For any new investment startup, the task list is lengthy. Beyond investment priorities and strategy decisions, new managers are also grappling with securing office space, ordering technology, engaging with service providers, and much more. One aspect often overlooked is human resources. To kick off our Hedge Fund Launch Webinar Series, we invited Maya Cohen, Senior Vice President at TriNet, to share HR priorities for startup hedge fund managers.
Human Resources Challenges for Investment Startups
HR can pose a challenge to any new business owner. If you’re venturing out from a larger institution, you’re used to relying on a large HR department to meet your needs and answer your questions. Now, as the employer for the first time, you’re expected to fill that role seamlessly. You’ll soon be faced with situations unfamiliar to you: creating initial offer letters, negotiating healthcare costs, and dealing with employee terminations. You’ll need to think about the type of work environment you want to foster. Will it be casual or formal? Will you offer rich benefits to employees? How will you handle payroll questions? These are just a sample of the decisions you’ll need to make as you start your hedge fund.
On Monday, March 21st at its California headquarters, Apple unveiled a new iPhone and iPad, as well as announced improvements to current products. Fittingly, CEO Tim Cook also discussed security at length – not shying away from concerns resulting from the current fight with the FBI. "We believe strongly that we have a responsibility to help you protect your data and protect your privacy. We owe it to our customers, and we owe it to our country,” he said.
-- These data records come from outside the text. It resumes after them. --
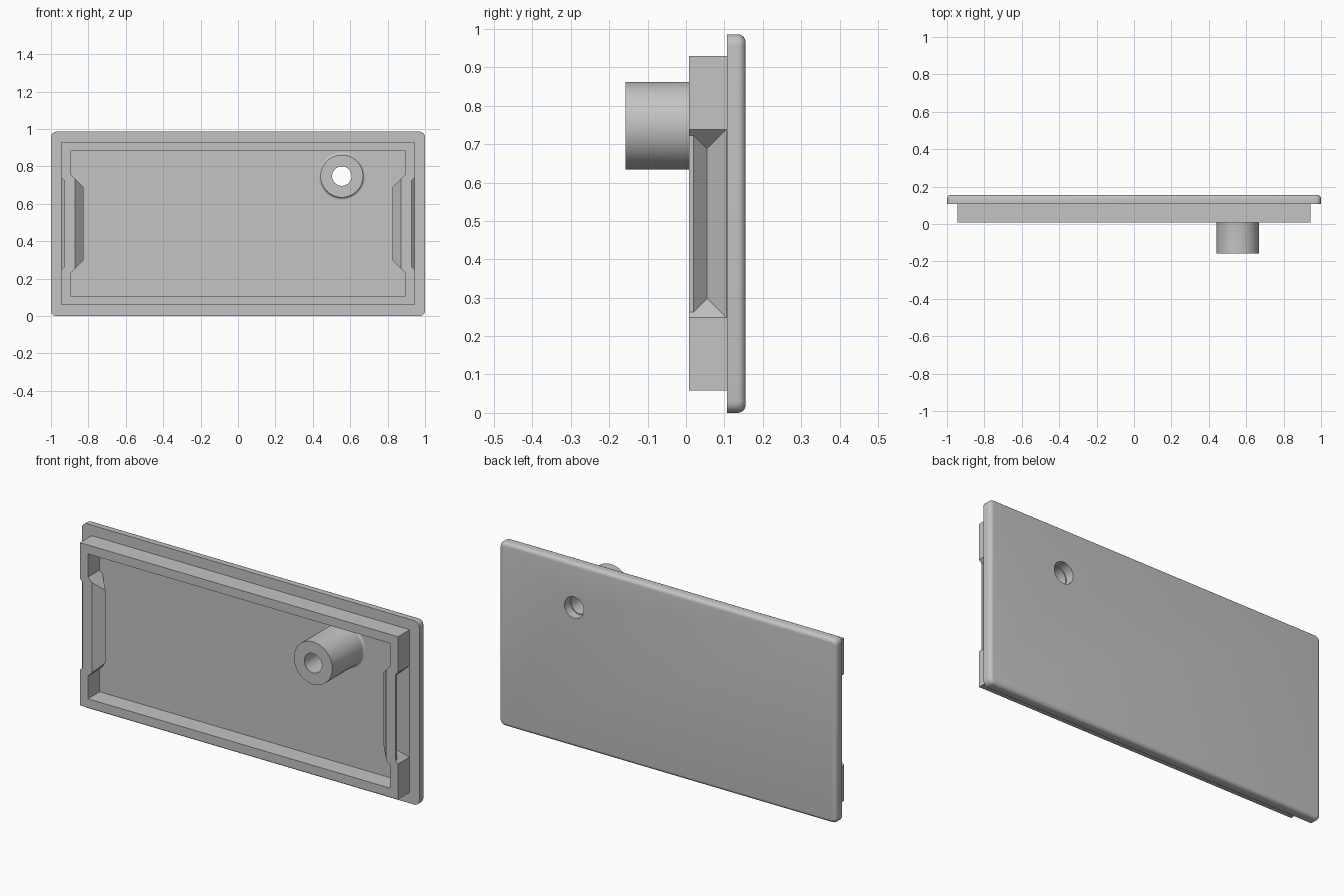
import bpy, bmesh, math
from mathutils import Vector, Matrix

if "Cube" in bpy.data.objects:
    bpy.data.objects.remove(bpy.data.objects["Cube"], do_unlink=True)

GREY = (0.55, 0.55, 0.55, 1)
grey = bpy.data.materials.new("plain grey")
grey.diffuse_color = GREY
grey.use_nodes = True
grey.node_tree.nodes["Principled BSDF"].inputs["Base Color"].default_value = GREY

MID_Z = 0.493                 # centre height of the panel
BOSS_X, BOSS_Z = 0.555, 0.748
FRONT, SEAT, BACK = 0.008, 0.107, 0.155   # rim front, plate front, plate back


def finish(bm, name):
    """Turn a bmesh into an object in the scene."""
    bmesh.ops.recalc_face_normals(bm, faces=bm.faces)
    mesh = bpy.data.meshes.new(name)
    bm.to_mesh(mesh)
    bm.free()
    mesh.materials.append(grey)
    obj = bpy.data.objects.new(name, mesh)
    bpy.context.collection.objects.link(obj)
    return obj


def box_mesh(half_x, y0, y1, z0, z1):
    bm = bmesh.new()
    bmesh.ops.create_cube(bm, size=1)
    for v in bm.verts:
        v.co = (v.co.x * 2 * half_x, y0 if v.co.y < 0 else y1, z0 if v.co.z < 0 else z1)
    return bm


def frustum(name, side, wide, narrow):
    """Hull between two rectangles, each given as (x, half length, y0, y1)."""
    bm = bmesh.new()
    for x, half, y0, y1 in (wide, narrow):
        for y in {y0, y1}:
            for z in (-half, half):
                bm.verts.new((side * x, y, MID_Z + z))
    bmesh.ops.convex_hull(bm, input=bm.verts)
    bmesh.ops.dissolve_limit(bm, angle_limit=0.01, verts=bm.verts, edges=bm.edges)
    return finish(bm, name)


def subtract(obj, cutter, keep=False):
    mod = obj.modifiers.new("cut", "BOOLEAN")
    mod.operation, mod.solver, mod.object = "DIFFERENCE", "EXACT", cutter
    bpy.context.view_layer.objects.active = obj
    bpy.ops.object.modifier_apply(modifier=mod.name)
    if not keep:
        bpy.data.objects.remove(cutter, do_unlink=True)


def smooth(obj):
    bpy.ops.object.select_all(action="DESELECT")
    obj.select_set(True)
    bpy.context.view_layer.objects.active = obj
    bpy.ops.object.shade_smooth_by_angle(angle=math.radians(30))


# Cover plate: rounded corners, then a rounded back edge
bm = box_mesh(1, SEAT, BACK, 0, 2 * MID_Z)
corners = [e for e in bm.edges if abs(e.verts[0].co.y - e.verts[1].co.y) > 0.01]
bmesh.ops.bevel(bm, geom=corners, offset=0.03, segments=6, profile=0.5, affect="EDGES")
back_edges = [e for e in bm.edges if all(v.co.y > BACK - 0.001 for v in e.verts)]
bmesh.ops.bevel(bm, geom=back_edges, offset=0.02, segments=5, profile=0.5, affect="EDGES")
plate = finish(bm, "cover_plate")

# Screw hole through the plate
bm = bmesh.new()
bmesh.ops.create_cone(bm, cap_ends=True, segments=48, radius1=0.057, radius2=0.057, depth=0.3,
                      matrix=Matrix.Translation((BOSS_X, SEAT, BOSS_Z))
                      @ Matrix.Rotation(math.pi / 2, 4, "X"))
subtract(plate, finish(bm, "hole_cutter"))
smooth(plate)

# Rim wall: the cavity leaves a wedge ridge inside each end,
# and a matching V groove is cut into the outside
rim = finish(box_mesh(0.943, FRONT, SEAT, 0.058, 0.93), "rim_wall")
cavity = finish(box_mesh(0.895, -0.05, 0.15, 0.106, 0.882), "cavity_cutter")
APEX_Y, APEX_HALF = 0.055, 0.195
for side in (-1, 1):
    ridge = frustum("ridge", side, (0.925, 0.295, APEX_Y - 0.1, APEX_Y + 0.1),
                    (0.825, APEX_HALF, APEX_Y, APEX_Y))
    subtract(cavity, ridge)
subtract(rim, cavity)
for side in (-1, 1):
    groove = frustum("groove", side, (0.953, 0.255, APEX_Y - 0.06, APEX_Y + 0.06),
                     (0.893, APEX_HALF, APEX_Y, APEX_Y))
    slot = frustum("slot", side, (0.953, 0.255, -0.02, 0.02), (0.928, 0.23, -0.02, 0.02))
    subtract(rim, groove)
    subtract(rim, slot)

# Hollow screw boss: lathed tube with a small fillet where it meets the plate
OUTER, BORE, FILLET, END = 0.114, 0.052, 0.012, -0.157
profile = [(BORE, SEAT), (BORE, END), (OUTER, END)]
for i in range(5):
    a = math.pi / 2 * i / 4
    profile.append((OUTER + FILLET * (1 - math.cos(a)), SEAT - FILLET * (1 - math.sin(a))))
bm = bmesh.new()
ring = [bm.verts.new((BOSS_X + r, y, BOSS_Z)) for r, y in profile]
edges = [bm.edges.new((ring[i], ring[(i + 1) % len(ring)])) for i in range(len(ring))]
bmesh.ops.spin(bm, geom=ring + edges, cent=(BOSS_X, 0, BOSS_Z), axis=(0, 1, 0),
               angle=2 * math.pi, steps=48)
bmesh.ops.remove_doubles(bm, verts=bm.verts, dist=0.0005)
smooth(finish(bm, "screw_boss"))
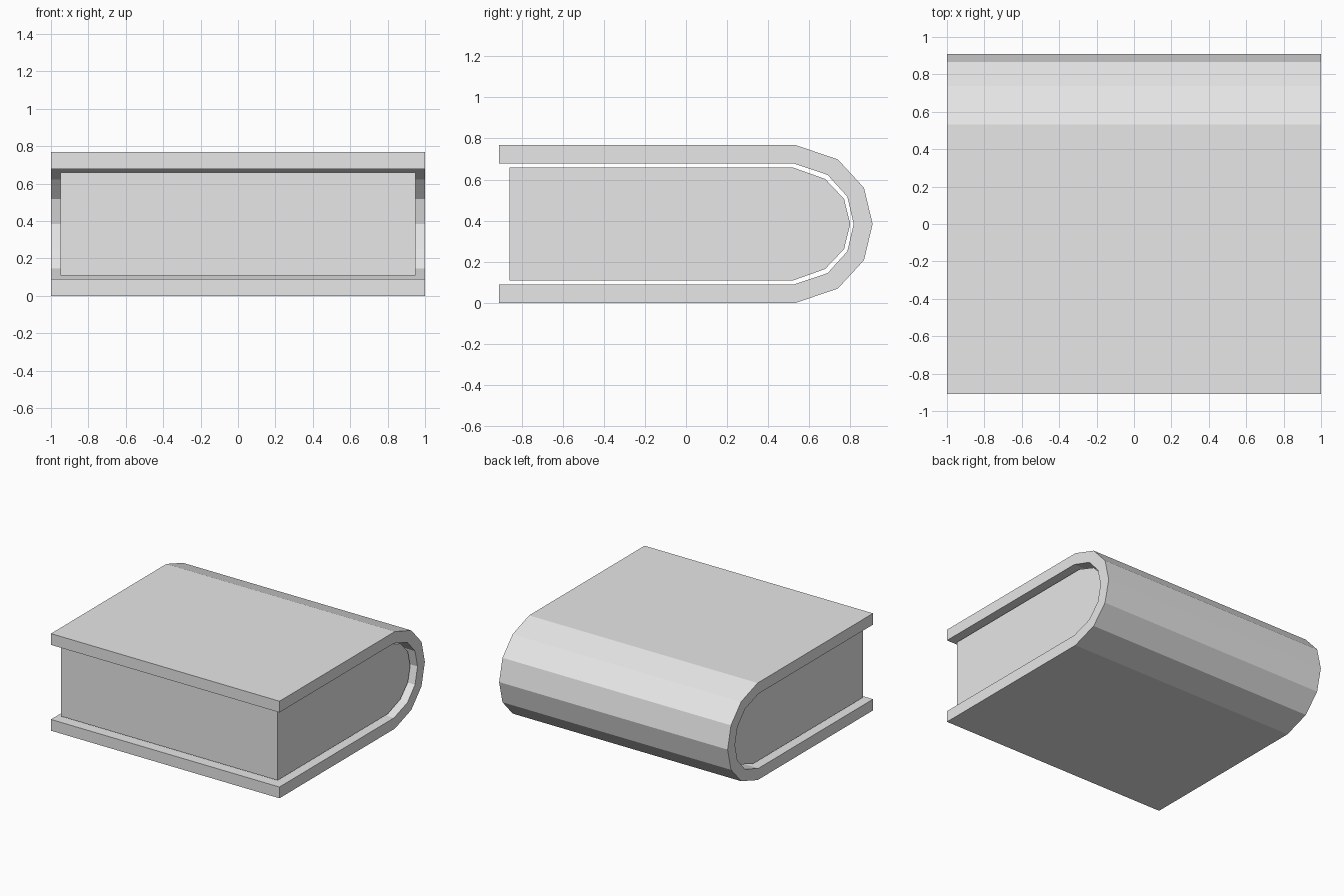
import bpy
import bmesh

cube = bpy.data.objects.get("Cube")
if cube:
    bpy.data.objects.remove(cube, do_unlink=True)

MID = 0.384  # height of the symmetry plane

grey = bpy.data.materials.new("light_grey")
grey.use_nodes = True
colour = (0.8, 0.8, 0.8, 1)
grey.diffuse_color = colour
grey.node_tree.nodes["Principled BSDF"].inputs["Base Color"].default_value = colour


def arch(half):
    """Lower half of a rounded path (y, height from middle), mirrored upward."""
    return half + [(y, -h) for y, h in reversed(half) if h != 0]


def extrude_profile(name, outline, half_width):
    """Flat-shaded prism along x from a closed y-z outline."""
    bm = bmesh.new()
    face = bm.faces.new([bm.verts.new((-half_width, y, MID + h)) for y, h in outline])
    result = bmesh.ops.extrude_face_region(bm, geom=[face])
    verts = [v for v in result["geom"] if isinstance(v, bmesh.types.BMVert)]
    bmesh.ops.translate(bm, verts=verts, vec=(2 * half_width, 0, 0))
    bmesh.ops.recalc_face_normals(bm, faces=bm.faces)
    mesh = bpy.data.meshes.new(name)
    bm.to_mesh(mesh)
    bm.free()
    mesh.materials.append(grey)
    obj = bpy.data.objects.new(name, mesh)
    bpy.context.collection.objects.link(obj)
    return obj


# Cover: both boards and the rounded spine as one bent sheet
outer = arch([(-0.91, -0.384), (0.533, -0.384), (0.739, -0.314),
              (0.866, -0.176), (0.908, 0)])
inner = arch([(-0.91, -0.295), (0.522, -0.295), (0.689, -0.239),
              (0.785, -0.133), (0.816, 0)])
extrude_profile("cover", outer + inner[::-1], 1.0)

# Page block: solid, set back from the cover edges
pages = arch([(-0.858, -0.276), (0.517, -0.276), (0.677, -0.219),
              (0.769, -0.122), (0.799, 0)])
extrude_profile("page_block", pages, 0.948)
The key takeaways from the event are summarized below.
The 4-inch iPhone SE
The new iPhone was introduced as having all the power of the iPhone 6s, but with the aesthetic of the iPhone 5. The reason, said Apple VP Greg Joswiak, is simple: “For some people, they simply love smaller phones.” With a $399 price point, analysts believe that the new phone is Apple’s attempt to penetrate the fastest-growing markets of India and China, specifically “prepaid consumers who cannot afford, or are not familiar with, bigger screen smartphones,” said Neil Mawston, an analyst at Strategy Analytics.
The iPhone SE promises an A9 processor with faster LTE and Wi-Fi speeds, better battery life, 4k and 240 fps slow-mo video recording, live photo support, and Apple Pay. The 16GB model, as well as a 64 GB model for $499 go up for pre-order on March 24, 2016, with the first units shipping March 31, 2016.
9.7 inch iPad Pro
The “baby brother” to the 12.9 inch screen iPad Pro that some consumers deemed too large, the new 9.7 inch model is roughly the same size as the iPad Air 2 but with features like Apple Pencil, Apple’s Smart Keyboard, a 12 MP rear camera with 4K video recording and live photo support, and a 5 MP front-facing camera. In addition, the screen of the new iPad pro will be 40% less reflective than that of the iPad Air 2, but will be 25% brighter.
A feature called “True Tone” will benefit designers by constantly checking the lighting of the room and adjusting accordingly for color accuracy. Three models will be available for pre-order March 24, 2016: the 32GB for $599, 12GB for $749, and 256GB for $899.
Because holiday expectations weren’t high enough for parents masquerading as the Easter Bunny or Elf on the Shelf, the latest craze is now centered around St. Patrick’s Day, giving parents the new role of leprechaun. Setting leprechaun traps the night before St. Patty’s has emerged as the newest trend for kids hoping to discover where the mighty leprechaun has hidden his pot of gold – or at least hoping to snag some chocolate coins.
But there is another trap you should be wary of, and that’s the one hackers are setting for you right now. A phishing trap.